**What is needed**: Report each line of the records below that holds the word "name".

**Input for this task**:
-------------------------
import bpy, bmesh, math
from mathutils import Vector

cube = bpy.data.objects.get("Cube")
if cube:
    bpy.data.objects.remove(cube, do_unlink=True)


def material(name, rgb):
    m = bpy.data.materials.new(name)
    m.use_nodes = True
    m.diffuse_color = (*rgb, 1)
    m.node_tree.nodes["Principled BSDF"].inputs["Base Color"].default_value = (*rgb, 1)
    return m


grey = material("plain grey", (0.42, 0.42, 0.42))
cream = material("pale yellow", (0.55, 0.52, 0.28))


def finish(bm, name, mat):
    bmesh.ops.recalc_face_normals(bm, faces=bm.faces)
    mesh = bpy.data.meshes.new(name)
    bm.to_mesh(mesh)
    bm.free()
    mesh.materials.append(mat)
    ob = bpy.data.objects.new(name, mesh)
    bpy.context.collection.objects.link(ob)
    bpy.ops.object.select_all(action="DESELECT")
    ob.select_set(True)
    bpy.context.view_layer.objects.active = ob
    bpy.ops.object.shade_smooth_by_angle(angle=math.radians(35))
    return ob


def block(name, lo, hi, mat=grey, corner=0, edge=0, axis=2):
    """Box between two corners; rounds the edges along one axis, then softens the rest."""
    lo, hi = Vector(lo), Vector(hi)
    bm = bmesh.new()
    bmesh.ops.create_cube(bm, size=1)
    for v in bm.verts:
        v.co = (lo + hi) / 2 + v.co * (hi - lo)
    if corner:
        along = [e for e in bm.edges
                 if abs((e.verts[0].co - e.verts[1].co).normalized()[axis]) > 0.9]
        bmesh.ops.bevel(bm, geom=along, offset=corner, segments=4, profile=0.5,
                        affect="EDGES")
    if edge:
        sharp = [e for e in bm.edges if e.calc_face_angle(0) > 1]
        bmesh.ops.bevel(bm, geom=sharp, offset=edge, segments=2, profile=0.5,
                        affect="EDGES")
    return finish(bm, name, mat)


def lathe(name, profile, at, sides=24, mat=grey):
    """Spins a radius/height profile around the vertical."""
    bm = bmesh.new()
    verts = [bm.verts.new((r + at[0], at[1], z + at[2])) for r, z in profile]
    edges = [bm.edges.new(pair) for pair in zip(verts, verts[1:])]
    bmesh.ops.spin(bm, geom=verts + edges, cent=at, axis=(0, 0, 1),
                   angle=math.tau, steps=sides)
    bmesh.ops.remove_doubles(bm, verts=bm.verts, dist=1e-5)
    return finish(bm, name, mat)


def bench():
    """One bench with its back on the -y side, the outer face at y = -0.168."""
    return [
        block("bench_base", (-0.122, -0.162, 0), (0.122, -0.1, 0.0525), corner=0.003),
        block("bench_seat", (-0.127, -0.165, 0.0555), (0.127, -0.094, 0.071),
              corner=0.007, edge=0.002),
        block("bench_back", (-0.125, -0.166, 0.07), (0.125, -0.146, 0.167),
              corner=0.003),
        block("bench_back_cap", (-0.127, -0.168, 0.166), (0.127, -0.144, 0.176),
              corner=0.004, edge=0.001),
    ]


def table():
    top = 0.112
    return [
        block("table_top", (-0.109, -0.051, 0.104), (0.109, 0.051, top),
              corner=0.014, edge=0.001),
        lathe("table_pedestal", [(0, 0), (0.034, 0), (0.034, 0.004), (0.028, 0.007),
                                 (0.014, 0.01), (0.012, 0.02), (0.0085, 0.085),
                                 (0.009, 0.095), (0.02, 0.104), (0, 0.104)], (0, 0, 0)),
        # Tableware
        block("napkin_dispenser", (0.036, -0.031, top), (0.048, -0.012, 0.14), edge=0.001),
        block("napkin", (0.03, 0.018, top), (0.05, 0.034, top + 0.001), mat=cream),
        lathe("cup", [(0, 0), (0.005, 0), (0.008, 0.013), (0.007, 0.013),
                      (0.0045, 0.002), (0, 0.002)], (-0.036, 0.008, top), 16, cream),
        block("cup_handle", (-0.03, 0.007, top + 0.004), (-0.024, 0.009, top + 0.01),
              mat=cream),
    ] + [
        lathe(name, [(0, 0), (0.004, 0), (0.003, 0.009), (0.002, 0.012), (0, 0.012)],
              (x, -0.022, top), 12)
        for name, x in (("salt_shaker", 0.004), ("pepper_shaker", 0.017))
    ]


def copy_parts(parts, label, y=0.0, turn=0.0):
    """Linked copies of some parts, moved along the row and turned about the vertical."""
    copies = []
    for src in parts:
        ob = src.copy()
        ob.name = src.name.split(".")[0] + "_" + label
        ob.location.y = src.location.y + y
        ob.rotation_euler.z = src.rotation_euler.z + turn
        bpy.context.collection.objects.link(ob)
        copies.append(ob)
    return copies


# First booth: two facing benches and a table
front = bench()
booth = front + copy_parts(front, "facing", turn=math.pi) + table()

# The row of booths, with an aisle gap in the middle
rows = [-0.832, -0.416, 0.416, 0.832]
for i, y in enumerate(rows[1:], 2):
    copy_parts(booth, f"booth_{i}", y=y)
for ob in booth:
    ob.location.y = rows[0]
-------------------------
**Result for this exercise**:
def material(name, rgb):
    m = bpy.data.materials.new(name)
def finish(bm, name, mat):
    mesh = bpy.data.meshes.new(name)
    ob = bpy.data.objects.new(name, mesh)
def block(name, lo, hi, mat=grey, corner=0, edge=0, axis=2):
    return finish(bm, name, mat)
def lathe(name, profile, at, sides=24, mat=grey):
    return finish(bm, name, mat)
        lathe(name, [(0, 0), (0.004, 0), (0.003, 0.009), (0.002, 0.012), (0, 0.012)],
        for name, x in (("salt_shaker", 0.004), ("pepper_shaker", 0.017))
        ob.name = src.name.split(".")[0] + "_" + label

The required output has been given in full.